— Source material —
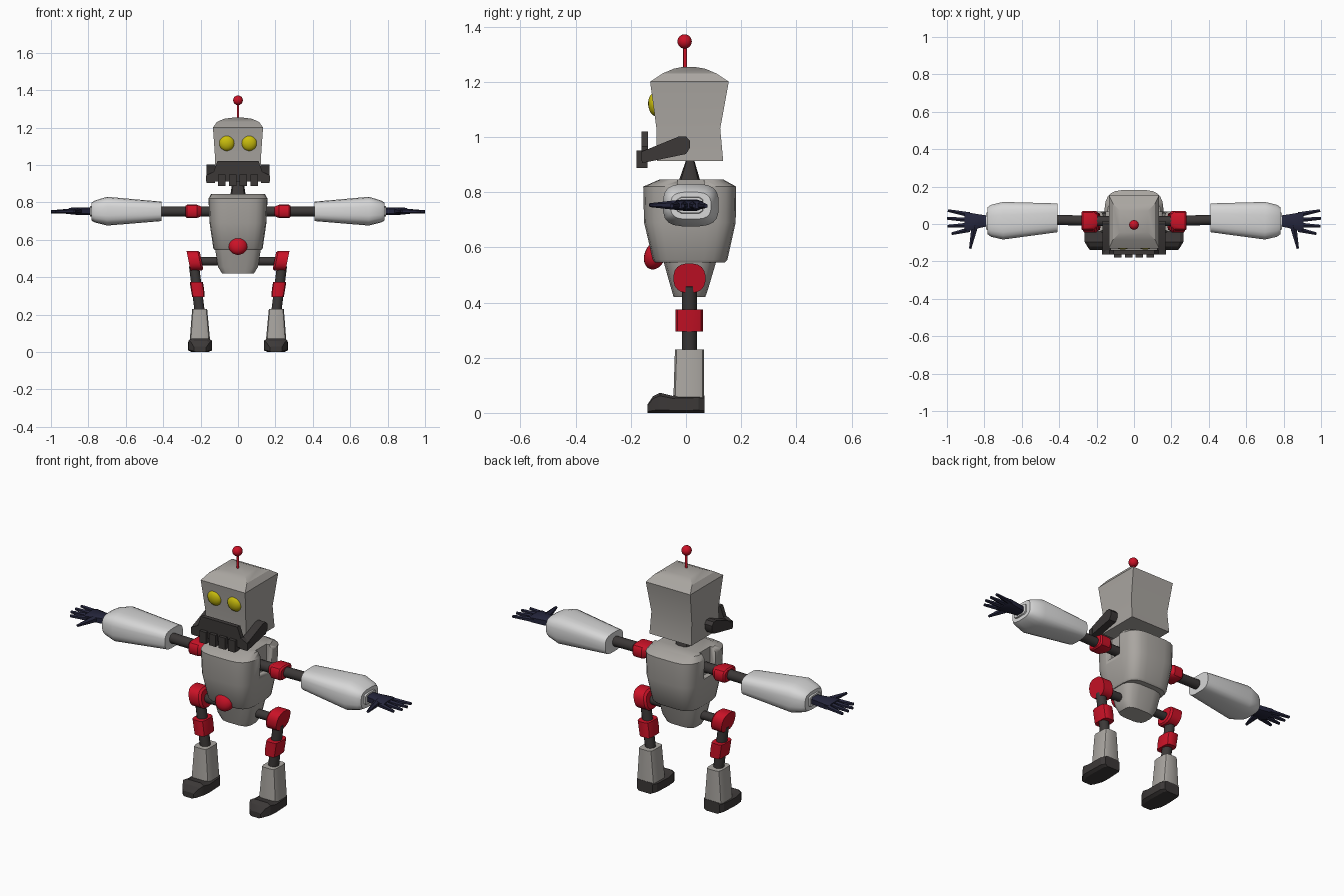
import bpy, bmesh, math
from mathutils import Vector, Matrix


def material(name, rgb):
    m = bpy.data.materials.new(name)
    m.diffuse_color = (*rgb, 1)
    return m


GREY = material("warm_grey", (0.40, 0.38, 0.355))
PALE = material("pale_grey", (0.68, 0.68, 0.68))
DARK = material("charcoal", (0.045, 0.04, 0.039))
RED = material("red", (0.60, 0.006, 0.02))
YELLOW = material("yellow", (0.60, 0.52, 0.004))
NAVY = material("navy", (0.018, 0.019, 0.045))


def finish(bm, name, mat, mirror=False, angle=35):
    """Turn a bmesh into a named object, optionally mirrored across x."""
    bmesh.ops.recalc_face_normals(bm, faces=bm.faces)
    me = bpy.data.meshes.new(name)
    bm.to_mesh(me)
    bm.free()
    me.materials.append(mat)
    ob = bpy.data.objects.new(name, me)
    bpy.context.collection.objects.link(ob)
    bpy.ops.object.select_all(action='DESELECT')
    ob.select_set(True)
    bpy.context.view_layer.objects.active = ob
    bpy.ops.object.shade_smooth_by_angle(angle=math.radians(angle))
    if mirror:
        ob.modifiers.new("mirror", 'MIRROR').use_mirror_merge = False
    return ob


def loft(name, mat, axis, sections, n=16, p=4, mirror=False, angle=35):
    """Skin rounded-rectangle rings; section = (position, u0, u1, v0, v1)."""
    ring = []
    for i in range(n):
        a = math.tau * (i + 0.5) / n
        c, s = math.cos(a), math.sin(a)
        ring.append((math.copysign(abs(c) ** (2 / p), c),
                     math.copysign(abs(s) ** (2 / p), s)))
    top = max(u for u, v in ring)
    bm = bmesh.new()
    rows = []
    for t, u0, u1, v0, v1 in sections:
        row = []
        for u, v in ring:
            co = [(u0 + u1) / 2 + u / top * (u1 - u0) / 2,
                  (v0 + v1) / 2 + v / top * (v1 - v0) / 2]
            co.insert(axis, t)
            row.append(bm.verts.new(co))
        rows.append(row)
    for a, b in zip(rows, rows[1:]):
        for i in range(n):
            j = (i + 1) % n
            bm.faces.new((a[i], a[j], b[j], b[i]))
    bm.faces.new(rows[0])
    bm.faces.new(rows[-1])
    return finish(bm, name, mat, mirror, angle)


def rod(name, mat, p0, p1, r0, r1, n=10, mirror=False):
    """Tapered cylinder between two points."""
    p0, p1 = Vector(p0), Vector(p1)
    d = p1 - p0
    bm = bmesh.new()
    mtx = Matrix.Translation((p0 + p1) / 2) @ d.to_track_quat('Z', 'Y').to_matrix().to_4x4()
    bmesh.ops.create_cone(bm, cap_ends=True, segments=n, radius1=r0, radius2=r1,
                          depth=d.length, matrix=mtx)
    return finish(bm, name, mat, mirror, 50)


def ball(name, mat, centre, radii, tilt=0, mirror=False):
    bm = bmesh.new()
    mtx = (Matrix.Translation(centre) @ Matrix.Rotation(tilt, 4, 'X')
           @ Matrix.Diagonal((*radii, 1)))
    bmesh.ops.create_uvsphere(bm, u_segments=20, v_segments=12, radius=1, matrix=mtx)
    return finish(bm, name, mat, mirror, 60)


def prism(name, mat, axis, outline, a, b, mirror=False):
    """Extrude a flat outline along an axis from a to b."""
    bm = bmesh.new()
    rows = []
    for t in (a, b):
        row = []
        for q in outline:
            co = list(q)
            co.insert(axis, t)
            row.append(bm.verts.new(co))
        rows.append(row)
        bm.faces.new(row)
    for i in range(len(outline)):
        j = (i + 1) % len(outline)
        bm.faces.new((rows[0][i], rows[0][j], rows[1][j], rows[1][i]))
    return finish(bm, name, mat, mirror)


# Head with a domed top, and antenna
loft("head", GREY, 2, [
    (0.912, -0.126, 0.126, -0.105, 0.135), (1.03, -0.122, 0.122, -0.107, 0.124),
    (1.20, -0.134, 0.134, -0.13, 0.155), (1.23, -0.113, 0.113, -0.085, 0.11),
    (1.247, -0.075, 0.075, -0.045, 0.07), (1.254, -0.02, 0.02, -0.01, 0.03)],
    n=4, p=2, angle=25)
rod("antenna_stem", RED, (0, -0.003, 1.24), (0, -0.003, 1.33), 0.007, 0.007)
ball("antenna_tip", RED, (0, -0.005, 1.346), (0.026, 0.026, 0.026))
ball("eye", YELLOW, (0.06, -0.112, 1.117), (0.042, 0.025, 0.042), 0.1, True)

# Jaw plate, teeth and hinge arms
half = [(0.11, 1.02), (0.13, 0.965), (0.17, 0.945), (0.17, 0.912), (0.11, 0.912)]
prism("jaw_plate", DARK, 1, half + [(-x, z) for x, z in reversed(half)], -0.162, -0.138)
for i in range(4):
    x = (i - 1.5) * 0.058
    prism("tooth", DARK, 1, [(x - 0.02, 0.887), (x + 0.02, 0.887),
                             (x + 0.02, 0.95), (x - 0.02, 0.95)], -0.18, -0.14)
prism("jaw_arm", DARK, 0, [
    (-0.16, 0.905), (-0.16, 0.948), (-0.14, 0.955), (-0.025, 1.002), (0.0, 1.002),
    (0.015, 0.985), (0.014, 0.96), (0.0, 0.938)], 0.122, 0.168, True)

# Neck, torso and pelvis
loft("neck", DARK, 2, [(0.83, -0.042, 0.042, -0.03, 0.055),
                       (0.915, -0.03, 0.03, 0.0, 0.03)], n=12, p=3)
torso = loft("torso", GREY, 2, [
    (0.545, -0.125, 0.125, -0.112, 0.14), (0.555, -0.132, 0.132, -0.12, 0.15),
    (0.69, -0.152, 0.152, -0.152, 0.18), (0.82, -0.158, 0.158, -0.155, 0.182),
    (0.846, -0.143, 0.143, -0.095, 0.135)], n=24, p=4)
loft("pelvis", GREY, 2, [
    (0.42, -0.085, 0.085, -0.045, 0.07), (0.455, -0.107, 0.107, -0.055, 0.082),
    (0.55, -0.122, 0.122, -0.082, 0.11)], n=16, p=3.5)
ball("belly_button", RED, (0, -0.113, 0.57), (0.052, 0.038, 0.052), -0.35)

# Shoulder notches in the torso
notch = prism("shoulder_notch_cutter", GREY, 1, [
    (0.125, 0.71), (0.3, 0.71), (0.3, 1.0), (0.125, 1.0)], -0.03, 0.065, True)
notch.hide_render = True
notch.hide_viewport = False
notch.display_type = 'WIRE'
cut = torso.modifiers.new("notches", 'BOOLEAN')
cut.object = notch
cut.operation = 'DIFFERENCE'

# Arms
rod("arm_rod", DARK, (0.11, 0.015, 0.752), (0.43, 0.022, 0.752), 0.027, 0.027, 12, True)
loft("elbow_cuff", RED, 0, [
    (0.195, -0.015, 0.05, 0.727, 0.777), (0.22, -0.035, 0.07, 0.716, 0.788),
    (0.272, -0.035, 0.07, 0.716, 0.788), (0.28, -0.028, 0.063, 0.722, 0.782)],
    n=12, p=3.5, mirror=True)
loft("forearm_sleeve", PALE, 0, [
    (0.41, -0.044, 0.11, 0.70, 0.804), (0.70, -0.083, 0.118, 0.676, 0.83),
    (0.765, -0.068, 0.102, 0.693, 0.81), (0.782, -0.055, 0.09, 0.702, 0.80)],
    n=20, p=3.2, mirror=True)
loft("wrist", PALE, 0, [(0.77, -0.035, 0.065, 0.72, 0.785),
                        (0.79, -0.03, 0.06, 0.725, 0.78)], n=8, p=5, mirror=True)

# Hands with four fingers and a thumb
loft("palm", NAVY, 0, [
    (0.78, -0.012, 0.045, 0.733, 0.772), (0.83, -0.022, 0.052, 0.732, 0.773),
    (0.89, -0.04, 0.062, 0.735, 0.772), (0.905, -0.035, 0.058, 0.74, 0.768)],
    n=8, p=4, mirror=True)
for y0, x1, y1 in [(0.05, 0.995, 0.072), (0.022, 1.0, 0.03),
                   (-0.005, 0.998, -0.012), (-0.03, 0.975, -0.052)]:
    rod("finger", NAVY, (0.88, y0, 0.753), (x1, y1, 0.75), 0.015, 0.008, 6, True)
rod("thumb", NAVY, (0.85, -0.005, 0.753), (0.876, -0.132, 0.753), 0.021, 0.007, 6, True)

# Hips
rod("hip_rod", DARK, (0.08, 0.012, 0.485), (0.22, 0.012, 0.485), 0.023, 0.023, 12, True)
hip = loft("hip_joint", RED, 0, [
    (0.195, -0.035, 0.06, 0.443, 0.533), (0.205, -0.045, 0.07, 0.435, 0.541),
    (0.265, -0.045, 0.07, 0.435, 0.541)], n=20, p=2.5, mirror=True)
for v in hip.data.vertices:
    v.co.x += (v.co.z - 0.49) * 0.2

# Legs
rod("leg_rod", DARK, (0.235, 0.012, 0.46), (0.203, 0.012, 0.2), 0.027, 0.027, 12, True)
loft("knee_cuff", RED, 2, [
    (0.295, 0.178, 0.245, -0.038, 0.062), (0.335, 0.181, 0.252, -0.038, 0.062),
    (0.375, 0.188, 0.258, -0.038, 0.062)], n=12, p=4, mirror=True)
loft("shin", GREY, 2, [(0.04, 0.147, 0.26, -0.046, 0.066),
                       (0.23, 0.165, 0.245, -0.04, 0.066)], n=12, p=5, mirror=True)

# Feet
loft("foot", DARK, 1, [
    (-0.14, 0.17, 0.235, 0.0, 0.03), (-0.12, 0.152, 0.25, 0.0, 0.06),
    (-0.095, 0.14, 0.264, 0.0, 0.073), (-0.05, 0.138, 0.266, 0.0, 0.062),
    (0.045, 0.142, 0.262, 0.0, 0.065), (0.067, 0.155, 0.25, 0.0, 0.062)],
    n=8, p=5, mirror=True, angle=25)
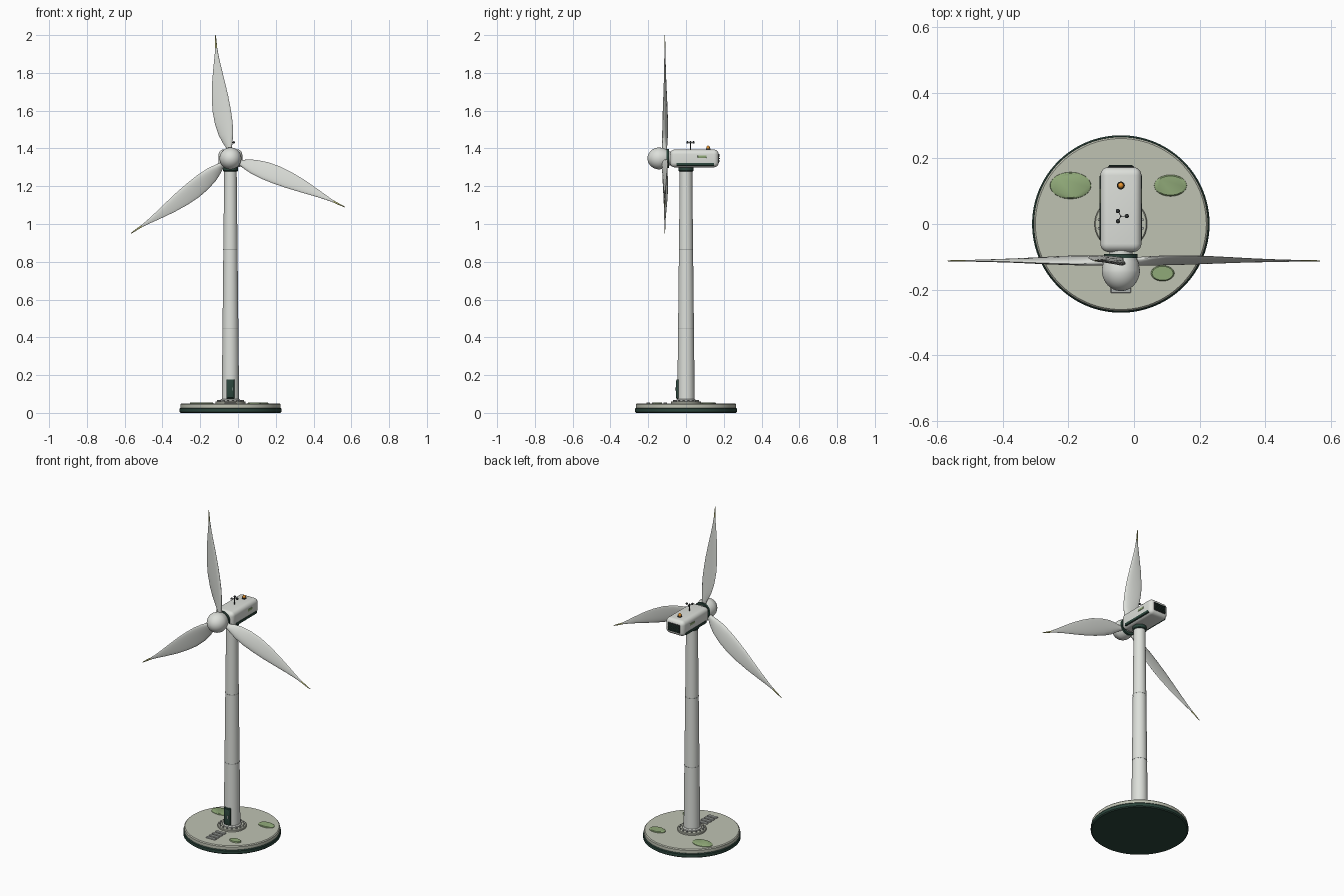
import bpy, bmesh, math
from mathutils import Matrix, Vector

if "Cube" in bpy.data.objects:
    bpy.data.objects.remove(bpy.data.objects["Cube"])

CX, HUB_Z, ROTOR_Y = -0.04, 1.347, -0.112


def mat(name, *rgb):
    m = bpy.data.materials.new(name)
    m.diffuse_color = (*rgb, 1)
    m.use_nodes = True
    m.node_tree.nodes["Principled BSDF"].inputs["Base Color"].default_value = m.diffuse_color
    return m


WHITE = mat("shell_white", 0.72, 0.74, 0.70)
DARK = mat("dark_green", 0.025, 0.06, 0.045)
BLACK = mat("charcoal", 0.03, 0.035, 0.035)
STONE = mat("stone", 0.52, 0.54, 0.45)
GREEN = mat("leaf_green", 0.28, 0.40, 0.19)
GREY = mat("steel", 0.42, 0.44, 0.42)
AMBER = mat("amber", 0.8, 0.3, 0.03)
TIP = mat("tip_olive", 0.45, 0.45, 0.18)


def finish(bm, name, material, smooth=True):
    bmesh.ops.recalc_face_normals(bm, faces=bm.faces)
    me = bpy.data.meshes.new(name)
    bm.to_mesh(me)
    bm.free()
    ob = bpy.data.objects.new(name, me)
    bpy.context.collection.objects.link(ob)
    me.materials.append(material)
    if smooth:
        bpy.ops.object.select_all(action='DESELECT')
        bpy.context.view_layer.objects.active = ob
        ob.select_set(True)
        bpy.ops.object.shade_smooth_by_angle(angle=math.radians(35))
    return ob


def loft(bm, rings):
    """Skin a list of closed point loops and cap both ends."""
    loops = [[bm.verts.new(p) for p in r] for r in rings]
    n = len(loops[0])
    for a, b in zip(loops, loops[1:]):
        for i in range(n):
            bm.faces.new((a[i], a[(i + 1) % n], b[(i + 1) % n], b[i]))
    bm.faces.new(loops[0])
    bm.faces.new(loops[-1])


def turned(name, profile, material, seg=64, loc=(CX, 0, 0), along_y=False, scale=(1, 1)):
    """Lathe (radius, height) points around z, or around y for rotor parts."""
    rings = []
    for r, h in profile:
        ring = []
        for i in range(seg):
            a = 2 * math.pi * i / seg
            u, v = r * math.cos(a) * scale[0], r * math.sin(a) * scale[1]
            p = Vector((u, h, v)) if along_y else Vector((u, v, h))
            ring.append(p + Vector(loc))
        rings.append(ring)
    bm = bmesh.new()
    loft(bm, rings)
    return finish(bm, name, material)


def box(name, lo, hi, material, bevel=0.0, seg=2):
    lo, hi = Vector(lo), Vector(hi)
    bm = bmesh.new()
    bmesh.ops.create_cube(bm, size=1, matrix=Matrix.Translation((lo + hi) / 2)
                          @ Matrix.Diagonal((*(hi - lo), 1)))
    if bevel:
        bmesh.ops.bevel(bm, geom=bm.edges[:], offset=bevel, segments=seg,
                        profile=0.5, affect='EDGES')
    return finish(bm, name, material, bevel > 0)


# Display base
turned("base_rim", [(0.264, 0), (0.27, 0.005), (0.27, 0.022), (0.266, 0.027)], DARK, 96)
turned("base_top", [(0.265, 0.026), (0.265, 0.045), (0.26, 0.05)], STONE, 96)

# Low grass patches
for i, (x, y, rx, ry) in enumerate([(-0.193, 0.117, 0.063, 0.041), (0.111, 0.117, 0.05, 0.033),
                                    (0.087, -0.15, 0.036, 0.024)]):
    turned(f"grass_patch_{i + 1}", [(1, 0.048), (0.98, 0.053), (0.88, 0.056)], GREEN, 40,
           (x, y, 0), scale=(rx, ry))

# Path slabs to the door
for i in range(4):
    y = -0.2 + i * 0.03
    box(f"path_slab_{i + 1}", (CX - 0.031, y - 0.01, 0.048), (CX + 0.031, y + 0.01, 0.055), GREY, 0.002, 1)

# Foundation flange with a ring of bolts
turned("foundation_flange", [(0.08, 0.048), (0.08, 0.058), (0.077, 0.061)], STONE)
turned("tower_foot", [(0.053, 0.06), (0.053, 0.068), (0.048, 0.073)], WHITE)
for i in range(16):
    a = 2 * math.pi * (i + 0.5) / 16
    turned(f"flange_bolt_{i + 1}", [(0.005, 0.06), (0.005, 0.068)], GREY, 6,
           (CX + 0.067 * math.cos(a), 0.067 * math.sin(a), 0))

# Tapered tower with section seams
turned("tower", [(0.046, 0.06), (0.033, 1.285)], WHITE)
for i, z in enumerate((0.445, 0.865)):
    r = 0.046 - 0.013 * (z - 0.06) / 1.225 + 0.0008
    turned(f"tower_seam_{i + 1}", [(r, z - 0.002), (r, z + 0.002)], GREY)

# Service door
box("door_frame", (CX - 0.021, -0.051, 0.074), (CX + 0.021, -0.025, 0.178), DARK, 0.003)
box("door_panel", (CX - 0.016, -0.054, 0.08), (CX + 0.016, -0.045, 0.172), DARK, 0.002)
box("door_handle", (CX + 0.008, -0.058, 0.118), (CX + 0.012, -0.05, 0.135), GREY)

# Nacelle and its trim
turned("yaw_collar", [(0.036, 1.278), (0.039, 1.282), (0.039, 1.305)], DARK)
box("nacelle", (CX - 0.0625, -0.085, 1.3), (CX + 0.0625, 0.173, 1.394), WHITE, 0.025, 6)
for side, s in (("left", -1), ("right", 1)):
    def span(a, b):
        return sorted((CX + s * a, CX + s * b))
    x0, x1 = span(0.05, 0.0645)
    box(f"nacelle_stripe_{side}", (x0, -0.05, 1.308), (x1, 0.148, 1.324), DARK, 0.002)
    box(f"nacelle_vent_{side}", (x0, 0.062, 1.35), (x1, 0.108, 1.363), GREEN, 0.002)
box("rear_grille", (CX - 0.04, 0.165, 1.322), (CX + 0.04, 0.176, 1.372), BLACK, 0.003)
for i in range(5):
    z = 1.329 + i * 0.009
    box(f"grille_slat_{i + 1}", (CX - 0.036, 0.172, z - 0.002), (CX + 0.036, 0.18, z + 0.002), DARK)

# Warning beacon
turned("beacon_base", [(0.012, 1.39), (0.012, 1.399)], BLACK, 24, (CX, 0.117, 0))
turned("beacon_lamp", [(0.009, 1.398), (0.009, 1.406), (0.0075, 1.411), (0.004, 1.414), (0.001, 1.415)],
       AMBER, 24, (CX, 0.117, 0))

# Wind gauge: mast, three arms, three cups
turned("gauge_mast", [(0.0025, 1.39), (0.0025, 1.436)], BLACK, 12, (CX, 0.024, 0))
for i in range(3):
    a = 2 * math.pi * i / 3
    rot = Matrix.Translation((CX, 0.024, 1.432)) @ Matrix.Rotation(a, 4, 'Z')
    bm = bmesh.new()
    bmesh.ops.create_cube(bm, size=1, matrix=rot @ Matrix.Translation((0.009, 0, 0))
                          @ Matrix.Diagonal((0.018, 0.002, 0.002, 1)))
    bmesh.ops.create_uvsphere(bm, u_segments=16, v_segments=8, radius=0.0065,
                              matrix=rot @ Matrix.Translation((0.018, 0, 0)))
    finish(bm, f"gauge_cup_{i + 1}", BLACK)

# Rotor hub
AXIS = (CX, 0, HUB_Z)
turned("rotor_neck", [(0.036, -0.07), (0.036, -0.095)], WHITE, 48, AXIS, True)
turned("rotor_ring", [(0.051, -0.091), (0.051, -0.104)], DARK, 48, AXIS, True)
nose = [(0.046, -0.1), (0.053, -0.115)]
nose += [(0.058 * math.cos(t), -0.14 - 0.064 * math.sin(t)) for t in (i * math.pi / 24 for i in range(12))]
turned("spinner", nose + [(0.001, -0.204)], WHITE, 48, AXIS, True)

# Blades: (distance, leading edge, trailing edge, thickness, twist degrees)
SECTIONS = [(0.03, -0.014, 0.014, 0.026, 22), (0.06, -0.016, 0.018, 0.024, 21),
            (0.09, -0.024, 0.034, 0.022, 19), (0.13, -0.032, 0.049, 0.020, 17),
            (0.19, -0.036, 0.061, 0.018, 14), (0.26, -0.034, 0.065, 0.016, 12),
            (0.33, -0.029, 0.060, 0.013, 10), (0.41, -0.020, 0.048, 0.010, 8),
            (0.49, -0.010, 0.031, 0.008, 6), (0.55, -0.004, 0.017, 0.006, 4),
            (0.59, -0.002, 0.009, 0.005, 3), (0.63, -0.003, 0.005, 0.004, 2),
            (0.658, -0.002, 0.002, 0.003, 1)]
for b in range(3):
    rings = []
    place = Matrix.Translation((CX, ROTOR_Y, HUB_Z)) @ Matrix.Rotation(-math.radians(7 + 120 * b), 4, 'Y')
    for r, lead, trail, thick, twist in SECTIONS:
        ring = []
        for i in range(20):
            a = 2 * math.pi * i / 20
            x = -(lead + trail) / 2 + (trail - lead) / 2 * math.cos(a)
            y = thick / 2 * math.sin(a) * (1 + 0.3 * math.cos(a))
            ring.append(place @ Matrix.Rotation(-math.radians(twist), 4, 'Z') @ Vector((x, y, r)))
        rings.append(ring)
    bm = bmesh.new()
    loft(bm, rings)
    blade = finish(bm, f"blade_{b + 1}", WHITE)
    blade.data.materials.append(TIP)
    for f in blade.data.polygons:
        if (f.center - Vector((CX, ROTOR_Y, HUB_Z))).length > 0.59:
            f.material_index = 1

— Prompt —
Tally the lines of the material above that include the word "return", then state that tally alone.

— Written solution —
11